Thankfully, the Egyptians midwives refused to do that; Pharaoh’s daughter refused to do that; Daniel refused to do that; Shadrach, Meshach and Abednego refused to do that; the wise men from the East refused to do that; the Apostles refused to do that; many of the Reformers, the Covenanters, and the Puritans refused to do that; Bonhoeffer and many Christians in Nazi Germany refused to do that. Multitudes in North Korea and China are refusing to do that today. Pro-life medical professionals are refusing to do that every day of their lives.

In some areas, Mrs. Davis seems to have a better grasp of theology than many who claim to be theologians. However, it’s not exactly complicated. As the Apostles put it in words any child could understand, “We ought to obey God rather than men” (Acts 5:29). And in another place: “Whether it is right in the sight of God to listen to you more than to God, you judge” (Acts 4:19).

Like the Apostles, who could also have simply moved on, Mrs. Davis has refused to do the authorities’ dirty work for them. By refusing to resign, she is putting the moral responsibility for that action upon her accusers and judges. Many Christian men and women have done this through the years as they’ve stood before the unjust and unbiblical laws of the State, and sometimes the Church, and said, “We ought to obey God rather than man,” whatever the consequences may be.

So, this morning, let’s pray for a Christian sister who is in prison indefinitely (until she changes her mind, the Judge said) for refusing to issue gay marriage licenses in the USA. (Whoever thought such a sentence would ever be written in “the land of the free and the home of the brave”? And let’s have a bit more of the latter, please). Pray that she would be kept from the “lions”, that she would hold firm and strong, and that she would know the presence of the Son of God beside her in this fiery trial. And may she inspire us all to have the courage of our convictions and stand wherever, whenever, and for whatever God has called us to fight.

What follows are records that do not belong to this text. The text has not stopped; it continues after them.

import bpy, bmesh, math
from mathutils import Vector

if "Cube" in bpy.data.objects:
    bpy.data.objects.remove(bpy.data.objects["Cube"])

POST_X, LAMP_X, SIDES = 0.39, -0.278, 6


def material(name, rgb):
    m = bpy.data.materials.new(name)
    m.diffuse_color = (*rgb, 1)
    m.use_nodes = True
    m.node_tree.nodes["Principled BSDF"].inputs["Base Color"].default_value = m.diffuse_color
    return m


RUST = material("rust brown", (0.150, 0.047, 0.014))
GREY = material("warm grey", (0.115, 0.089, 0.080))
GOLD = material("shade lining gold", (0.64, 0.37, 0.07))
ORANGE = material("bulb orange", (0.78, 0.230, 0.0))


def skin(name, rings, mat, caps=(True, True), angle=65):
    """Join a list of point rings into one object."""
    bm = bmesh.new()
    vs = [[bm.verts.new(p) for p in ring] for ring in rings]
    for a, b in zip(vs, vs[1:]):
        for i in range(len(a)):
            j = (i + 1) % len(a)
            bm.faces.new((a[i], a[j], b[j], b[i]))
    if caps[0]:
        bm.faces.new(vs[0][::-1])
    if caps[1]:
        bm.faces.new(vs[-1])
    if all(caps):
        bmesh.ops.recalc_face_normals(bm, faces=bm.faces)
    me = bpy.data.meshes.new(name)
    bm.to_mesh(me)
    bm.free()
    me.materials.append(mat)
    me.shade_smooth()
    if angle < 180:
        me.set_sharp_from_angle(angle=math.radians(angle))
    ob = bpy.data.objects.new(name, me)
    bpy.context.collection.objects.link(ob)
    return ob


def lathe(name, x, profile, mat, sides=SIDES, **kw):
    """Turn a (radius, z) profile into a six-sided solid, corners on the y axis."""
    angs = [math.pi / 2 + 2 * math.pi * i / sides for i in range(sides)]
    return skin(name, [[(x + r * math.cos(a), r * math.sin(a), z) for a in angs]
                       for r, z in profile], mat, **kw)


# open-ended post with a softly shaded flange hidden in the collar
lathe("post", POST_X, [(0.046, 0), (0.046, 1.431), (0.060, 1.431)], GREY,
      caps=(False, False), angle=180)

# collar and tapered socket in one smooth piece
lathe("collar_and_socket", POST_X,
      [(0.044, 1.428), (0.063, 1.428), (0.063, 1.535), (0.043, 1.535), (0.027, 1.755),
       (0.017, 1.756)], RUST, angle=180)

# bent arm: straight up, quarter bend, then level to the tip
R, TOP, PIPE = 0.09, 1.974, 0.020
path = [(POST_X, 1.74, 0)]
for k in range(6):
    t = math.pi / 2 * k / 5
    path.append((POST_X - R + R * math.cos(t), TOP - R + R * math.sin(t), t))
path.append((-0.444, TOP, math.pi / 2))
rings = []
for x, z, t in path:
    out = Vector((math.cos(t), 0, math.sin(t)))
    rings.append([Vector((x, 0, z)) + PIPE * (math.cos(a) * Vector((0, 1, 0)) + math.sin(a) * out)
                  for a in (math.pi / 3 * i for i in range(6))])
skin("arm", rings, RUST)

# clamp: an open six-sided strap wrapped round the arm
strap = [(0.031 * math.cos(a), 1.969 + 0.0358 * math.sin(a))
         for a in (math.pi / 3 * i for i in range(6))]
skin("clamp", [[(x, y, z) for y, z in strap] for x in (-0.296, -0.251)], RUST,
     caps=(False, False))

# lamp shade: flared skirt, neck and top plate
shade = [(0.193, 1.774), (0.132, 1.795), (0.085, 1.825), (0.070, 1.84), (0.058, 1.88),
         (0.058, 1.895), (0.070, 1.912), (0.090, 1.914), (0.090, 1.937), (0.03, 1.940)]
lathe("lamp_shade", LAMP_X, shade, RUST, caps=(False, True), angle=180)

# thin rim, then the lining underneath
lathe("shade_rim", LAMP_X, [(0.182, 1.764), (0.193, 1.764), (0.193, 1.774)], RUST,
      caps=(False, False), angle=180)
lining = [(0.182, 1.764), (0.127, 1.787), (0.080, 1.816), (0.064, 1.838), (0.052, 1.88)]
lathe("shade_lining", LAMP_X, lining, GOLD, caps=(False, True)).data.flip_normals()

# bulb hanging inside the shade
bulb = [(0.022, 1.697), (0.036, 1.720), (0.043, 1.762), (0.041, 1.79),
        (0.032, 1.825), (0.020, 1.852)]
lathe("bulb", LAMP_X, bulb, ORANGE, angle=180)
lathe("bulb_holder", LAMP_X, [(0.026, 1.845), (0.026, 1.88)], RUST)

David Murray is Professor of Old Testament & Practical Theology at Puritan Reformed Theological Seminary. This article first appeared on his blog, Head Heart Hand, and is used with permission.

Read another opinion: Saying Something about Kim Davis